As rats require easy access to food and consistent warmth, especially during winter months, they often invade homes and other buildings. Most manmade structures feature easy access points, such as unsecured windows and doors, air conditioning units, and openings around utility pipes, that offer entry to rats and other pests.
Once inside, rats hide in secluded locations, like attics and inside walls, and reproduce at an alarming rate. As they cause damage with their constant gnawing and can even start electrical fires by chewing through wiring, residents should pay close attention for signs of rat infestations.
Rats in Walls
These rodents are capable of squeezing through holes or cracks as small as half an inch in diameter, and they may leave easily detected signs of their presence outside these holes.
Sounds of gnawing, scuttling, clawing, small squeaking, or fighting, especially at night, are good indications of rat activity in walls.
The stench of dead rats, urine, and feces is also a warning sign. Such signs can include droppings or urine stains near baseboards, tracks along dusty or dirty corners of floors, freshly accumulated wood shavings or bits of insulation, and even smudge marks on walls from oily rat fur.
Since mice and rats behave similarly, it can be hard to tell which rodent is causing the infestation based on sounds and smells alone. Droppings larger than a grain of rice paired with smudging on walls left by oily fur coats generally point to the presence of rats over mice.
What Damage Can Rats Do in Walls?
If rats find their way inside a wall, they can cause considerable damage. Their teeth grow rapidly, which causes the rodents to continually chew on things to keep their teeth at reasonable lengths. When rats chew up insulation or use it as nesting material, it can become contaminated with urine and dropping leading to a potentially serious health hazard. Rats also have a tendency to chew through electrical wires, utility cables, and pipes. Damage such as power outages, water leaks, and even electrical fires can all stem from having rats in the walls. Humans and pets are also placed at higher risk of illness when rats are present, as they carry numerous transmissible diseases such as E. Coli and Salmonella.

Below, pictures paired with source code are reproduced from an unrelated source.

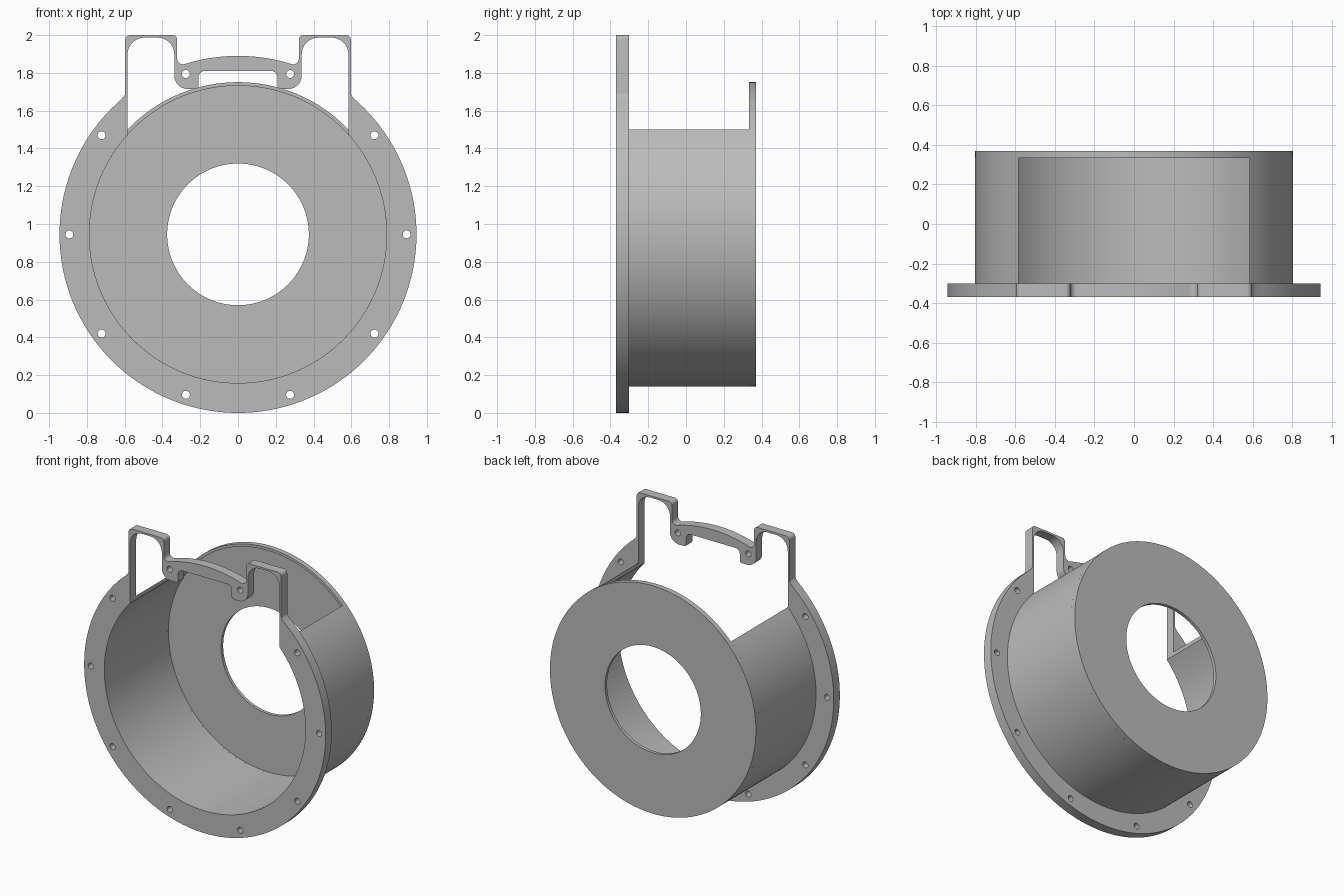
import bpy, bmesh, math
from mathutils import Vector

cube = bpy.data.objects.get("Cube")
if cube:
    bpy.data.objects.remove(cube, do_unlink=True)

CZ = 0.945                                  # height of the common axis
R_FLANGE, R_OUT, R_IN, R_BORE = 0.945, 0.806, 0.787, 0.375
GAP = 0.585                                 # half width of the top opening
Y_FRONT, Y_FLANGE, Y_RIM, Y_DISC, Y_BACK = -0.37, -0.302, 0.333, 0.347, 0.37

grey = bpy.data.materials.new("plain grey")
grey.use_nodes = True
grey.diffuse_color = (0.5, 0.5, 0.5, 1)
grey.node_tree.nodes["Principled BSDF"].inputs["Base Color"].default_value = (0.5, 0.5, 0.5, 1)


def arc(r, a0, a1, n=64, cx=0, cz=CZ):
    """Points along an arc, angles in radians."""
    return [(cx + r * math.cos(a0 + (a1 - a0) * i / n),
             cz + r * math.sin(a0 + (a1 - a0) * i / n)) for i in range(n + 1)]


def circle(r, n=128, cx=0, cz=CZ):
    return arc(r, 0, math.tau, n, cx, cz)[:-1]


def rounded(corners, n=8):
    """Fillet every (x, z, radius) corner of an open path."""
    pts = [corners[0][:2]]
    for before, here, after in zip(corners, corners[1:], corners[2:]):
        p = Vector(here[:2])
        u = (Vector(before[:2]) - p).normalized()
        v = (Vector(after[:2]) - p).normalized()
        half = u.angle(v) / 2
        r = here[2]
        if r == 0:
            pts.append(tuple(p))
            continue
        c = p + (u + v).normalized() * (r / math.sin(half))
        s = p + u * (r / math.tan(half)) - c
        e = p + v * (r / math.tan(half)) - c
        turn = math.atan2(s.x * e.y - s.y * e.x, s.dot(e))
        a = math.atan2(s.y, s.x)
        pts += arc(r, a, a + turn, n, c.x, c.y)
    return pts + [corners[-1][:2]]


def mirrored(half):
    """Close a right-hand path that starts and ends on x = 0."""
    return half + [(-x, z) for x, z in reversed(half[1:-1])]


def plate(name, loops, y0, y1):
    """Extrude a front outline with holes from y0 to y1."""
    cu = bpy.data.curves.new(name + "_outline", 'CURVE')
    cu.dimensions = '2D'
    cu.fill_mode = 'BOTH'
    cu.extrude = (y1 - y0) / 2
    for loop in loops:
        sp = cu.splines.new('POLY')
        sp.points.add(len(loop) - 1)
        for pt, (x, z) in zip(sp.points, loop):
            pt.co = (x, z, 0, 1)
        sp.use_cyclic_u = True
    tmp = bpy.data.objects.new(name + "_outline", cu)
    bpy.context.collection.objects.link(tmp)
    bpy.context.view_layer.update()
    me = bpy.data.meshes.new_from_object(tmp.evaluated_get(bpy.context.evaluated_depsgraph_get()))
    bpy.data.objects.remove(tmp, do_unlink=True)
    bm = bmesh.new()
    bm.from_mesh(me)
    for v in bm.verts:                       # stand the outline upright
        x, z, d = v.co
        v.co = (x, (y0 + y1) / 2 - d, z)
    bmesh.ops.remove_doubles(bm, verts=bm.verts, dist=1e-5)
    bmesh.ops.recalc_face_normals(bm, faces=bm.faces)
    bm.to_mesh(me)
    bm.free()
    me.name = name
    me.materials.clear()
    me.materials.append(grey)
    ob = bpy.data.objects.new(name, me)
    bpy.context.collection.objects.link(ob)
    bpy.ops.object.select_all(action='DESELECT')
    ob.select_set(True)
    bpy.context.view_layer.objects.active = ob
    bpy.ops.object.shade_smooth_by_angle(angle=math.radians(30))
    return ob


down, up = -math.pi / 2, math.pi / 2

# Flange outer edge: circle, squared ear, then the bridge arc
ear_start = math.acos(0.618 / R_FLANGE)
bridge_start = math.acos(0.275 / R_FLANGE)
shoulder = arc(R_FLANGE, down, ear_start)
bridge = arc(R_FLANGE, bridge_start, up, 16)
ear = rounded([(*shoulder[-1], 0), (0.597, 1.685, 0.03), (0.597, 2.0, 0.025),
               (0.322, 2.0, 0.025), (0.322, 1.835, 0.03), (*bridge[0], 0)])
outer = mirrored(shoulder + ear[1:-1] + bridge)

# Flange inner edge: bore, ear window, bolt lobe and bridge slot
cut_in = math.acos(GAP / R_IN)
cut_out = math.acos(GAP / R_OUT)
bore = arc(R_IN, down, cut_in)
window = rounded([(*bore[-1], 0), (GAP, 1.987, 0.09), (0.337, 1.987, 0.09),
                  (0.337, 1.715, 0.07), (0.21, 1.715, 0.015),
                  (0.21, 1.81, 0.035), (0, 1.81, 0)])
inner = mirrored(bore + window[1:])

# Ten evenly spaced bolt holes
bolts = [circle(0.021, 20, x, z) for x, z in circle(0.893, 10)]
plate("flange", [outer, inner] + bolts, Y_FRONT, Y_FLANGE)

# Drum wall, open at the top between two upright cuts
wall = arc(R_OUT, cut_out, -math.pi - cut_out, 128) + arc(R_IN, -math.pi - cut_in, cut_in, 128)
plate("drum_wall", [wall], Y_FLANGE, Y_RIM)

# Back rim and end disc with its central opening
plate("back_rim", [circle(R_OUT), circle(R_IN)], Y_RIM, Y_DISC)
plate("back_disc", [circle(R_OUT), circle(R_BORE)], Y_DISC, Y_BACK)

Since rats an squeeze inside homes through the smallest of openings, making it essential to seal holes and cracks in foundations, roofs, doors, and windows. Setting out store-bought rat traps can be effective but is also costly and not always efficient.
Rats in the Attic
Hearing Rats in the Attic
Few things are more unnerving for homeowners than hearing strange noises coming from the attic. Hard to reach for humans, attics are easily infiltrated by rats. The filthy pests need only a gap as small as a half inch to squeeze inside, where they quickly find the warm, undisturbed area ideal for breeding. While many animals can get into this space, the worst possible scenario might be rats in the attic.
Roof rats, also called black rats, are especially likely to be found in attics because they are excellent climbers and prefer to nest in high places off the ground. One of the signs that there’s a roof rat in the attic is actually spotting the pest. Therefore, it’s important that residents are able to identify them.
It is somewhat rare to find Norway rats in attics. Unlike roof rats, a similar species, they aren’t particularly agile creatures fit for climbing and jumping. However, if the lower level of a building already has too many rats nesting, or if something frightens them, Norway rats will move upstairs to live in the attic.
Problems with Rats in Attics
Homeowners with a rat in the attic start hearing scurrying and rubbing sounds around dusk, as the animals are more active at night. Residents may hear gnawing sounds as well, since the behavior is necessary to wear down a rat’s ever-growing teeth. Paired with the wood dust they leave behind when gnawing on joints and beams, the pests can cause fire hazards when they strip or short wires. Since they also carry numerous diseases, have parasites in their fur, and cause illness with their urine and droppings, rats in the attic can negatively impact resident health.
Control & Prevention
It’s a good idea to make sure the rodents cannot get inside in the first place. Any cracks and openings along the foundation and roofline should be sealed. Pay close attention to areas around exhaust pipes, vents, and cables as small openings are common in these areas.